Picture taking is an art. I don’t mean the selfies we snap or the staged ones we take that show us all dressed up, ready to take on the night for some big event.
I mean the ones we take just because we are grateful to be gathered with loved ones in our natural state. No fuss. Just… real.
My mom has books and books of old black and white photos. These albums are filled with tiny little corner tabs that hold the pictures in place on black construction-like paper. In white handwritten lettering, are dates, names, places… And in the eyes of people who lived and died long before me, I can see my own. What a gift to be able to put faces with the names that go along with stories I have heard all my life.
These snapshots tell us so much.
I am struck by how we do not recognize the continuity of life. Generations meld and blend with others, carrying on the names we attach to our own. Characteristics and traits that we see in ourselves, can be traced in the faces of ancestors. Even things we wish had not flowed within the bloodline, can be discerned when we know the history of how people conducted their lives.
The other day my daughter, for a school project, needed some photographs of herself when she was a baby. Admittedly, I bristled a bit. Not because I wasn’t happy to retrieve the pics of my beautiful, happy cherub, but because doing so would mean I had to sort through stacks that are stored in a large plastic box beneath my bed.
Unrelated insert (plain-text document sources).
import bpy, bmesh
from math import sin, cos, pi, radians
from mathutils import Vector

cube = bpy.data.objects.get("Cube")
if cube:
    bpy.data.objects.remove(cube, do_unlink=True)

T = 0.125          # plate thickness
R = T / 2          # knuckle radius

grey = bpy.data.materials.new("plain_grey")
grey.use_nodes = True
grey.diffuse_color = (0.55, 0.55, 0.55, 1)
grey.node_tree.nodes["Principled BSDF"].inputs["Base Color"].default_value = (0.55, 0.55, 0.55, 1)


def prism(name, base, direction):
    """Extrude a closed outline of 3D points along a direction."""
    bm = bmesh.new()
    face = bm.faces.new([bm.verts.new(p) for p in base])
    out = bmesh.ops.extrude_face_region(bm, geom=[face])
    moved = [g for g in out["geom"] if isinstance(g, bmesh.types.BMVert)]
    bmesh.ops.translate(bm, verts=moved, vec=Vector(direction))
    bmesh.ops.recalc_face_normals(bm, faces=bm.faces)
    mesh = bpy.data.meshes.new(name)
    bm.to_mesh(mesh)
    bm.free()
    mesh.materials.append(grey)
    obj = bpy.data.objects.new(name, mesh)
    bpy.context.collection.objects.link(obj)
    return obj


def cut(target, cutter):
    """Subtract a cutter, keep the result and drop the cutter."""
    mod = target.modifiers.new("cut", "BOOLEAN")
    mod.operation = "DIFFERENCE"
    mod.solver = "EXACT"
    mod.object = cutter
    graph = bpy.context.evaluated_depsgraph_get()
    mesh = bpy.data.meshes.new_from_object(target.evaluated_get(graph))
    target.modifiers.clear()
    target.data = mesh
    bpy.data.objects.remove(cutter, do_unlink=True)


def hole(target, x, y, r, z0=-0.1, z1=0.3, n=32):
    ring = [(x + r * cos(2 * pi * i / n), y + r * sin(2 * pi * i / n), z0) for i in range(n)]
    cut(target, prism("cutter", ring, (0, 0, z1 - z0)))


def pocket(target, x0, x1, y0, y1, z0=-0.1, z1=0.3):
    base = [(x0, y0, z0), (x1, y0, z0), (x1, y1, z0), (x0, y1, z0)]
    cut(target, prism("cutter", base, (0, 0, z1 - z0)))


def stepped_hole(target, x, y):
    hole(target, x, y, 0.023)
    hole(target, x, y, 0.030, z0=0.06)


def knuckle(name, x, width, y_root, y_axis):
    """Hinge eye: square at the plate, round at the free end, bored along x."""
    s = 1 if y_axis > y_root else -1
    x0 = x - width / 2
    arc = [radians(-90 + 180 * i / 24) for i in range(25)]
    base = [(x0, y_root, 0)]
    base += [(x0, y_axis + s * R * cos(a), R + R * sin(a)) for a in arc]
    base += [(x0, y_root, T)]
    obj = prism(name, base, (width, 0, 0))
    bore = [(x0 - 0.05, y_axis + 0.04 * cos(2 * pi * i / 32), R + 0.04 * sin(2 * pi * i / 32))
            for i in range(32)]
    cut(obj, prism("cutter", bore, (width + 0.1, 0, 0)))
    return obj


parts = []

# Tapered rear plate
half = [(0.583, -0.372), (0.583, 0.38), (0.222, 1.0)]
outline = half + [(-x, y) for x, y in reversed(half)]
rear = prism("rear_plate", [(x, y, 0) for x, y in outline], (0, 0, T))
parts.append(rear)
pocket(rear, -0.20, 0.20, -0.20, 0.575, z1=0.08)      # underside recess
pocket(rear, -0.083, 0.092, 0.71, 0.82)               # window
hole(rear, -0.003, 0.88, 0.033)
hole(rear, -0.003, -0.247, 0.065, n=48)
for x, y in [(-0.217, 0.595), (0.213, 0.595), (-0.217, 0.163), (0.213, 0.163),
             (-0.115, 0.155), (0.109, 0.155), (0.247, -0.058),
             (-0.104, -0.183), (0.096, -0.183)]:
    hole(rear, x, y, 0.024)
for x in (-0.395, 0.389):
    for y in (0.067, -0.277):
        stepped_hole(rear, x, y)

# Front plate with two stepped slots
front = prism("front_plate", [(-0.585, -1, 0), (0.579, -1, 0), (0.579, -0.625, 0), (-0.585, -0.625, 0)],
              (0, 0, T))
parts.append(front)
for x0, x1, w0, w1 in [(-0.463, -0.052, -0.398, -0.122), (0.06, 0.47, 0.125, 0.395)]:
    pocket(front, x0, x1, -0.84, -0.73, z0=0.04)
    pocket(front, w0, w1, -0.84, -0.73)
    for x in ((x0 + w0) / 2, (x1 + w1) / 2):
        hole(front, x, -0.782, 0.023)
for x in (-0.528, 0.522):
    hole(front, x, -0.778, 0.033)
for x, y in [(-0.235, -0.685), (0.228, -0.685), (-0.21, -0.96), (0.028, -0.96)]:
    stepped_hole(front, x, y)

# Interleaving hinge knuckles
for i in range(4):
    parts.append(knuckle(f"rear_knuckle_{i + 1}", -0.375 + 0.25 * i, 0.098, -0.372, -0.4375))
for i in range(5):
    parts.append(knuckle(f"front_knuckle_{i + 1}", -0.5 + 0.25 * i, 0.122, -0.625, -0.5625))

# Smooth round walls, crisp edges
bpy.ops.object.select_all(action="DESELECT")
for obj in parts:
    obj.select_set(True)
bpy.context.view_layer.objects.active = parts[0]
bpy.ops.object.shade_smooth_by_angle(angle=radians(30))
I knew it would be emotional. And it was.
The thing about pictures, is that it freezes in time who we were at that very instant. We can look closely and bear witness to the love we felt, the blessings we had, the camaraderie of friends and family. We can see the evidence of what God has given us.
Just like the old black and whites that fill the pages of my ancestor’s albums, we have our own that tell the stories of who we were. We don’t realize the connectedness. We don’t see that how we conduct our lives in the present, will someday show up on the faces of those that come after us.
One day perhaps decades from now, someone down the line of our family tree is going to say “Oh, so that is her, the one who…..”
The point of all of this, is simply to say that who we are, how we do life, is always carried forward. It shows up long after we are no longer here to defend or justify our faithfulness, our integrity, our loyalty, and our character.
The man or the woman in the mirror is not a fleeting image. It’s so much more important than we can imagine. How others will see us should be as people who stood for the right things — who were honest, loving, and kind.
I retrieved the pictures for my daughter’s project. And, in that box were countless photos of my courtship and wedding, our precious babies, my family, and celebrations of every kind. There were snapshots of many loved ones now with the Lord, and of moments so private, so wondrous, that my heart can hardly contain the remembrance of such joy.
Intermixed with it all too, is the hint of sadness that comes when I have to acknowledge how rich these blessings were, how easily they were taken for granted, and then squandered. The story of our lives was altered.
In this day of selfies and Facebook, the photos we so casually post or keep stored on our phones, what will they say about us and the life we are living? Will they say more than just how beautiful or handsome we looked?
The story of our lives is in how we live — truly live. It’s not in how we look while doing it. It’s in how we stand in our character, how we enrich the lives of others, how we were kind, how we conducted ourselves in the face of difficulty. It’s in how we cherish our blessings and value those whom God has given to us.
They say that a picture is worth a thousand words. I am coming to understand it is worth so much more than that.
Live well and reflect His righteousness in all that you do, and what you leave behind will speak for itself.
Smile. You truly are on candid camera.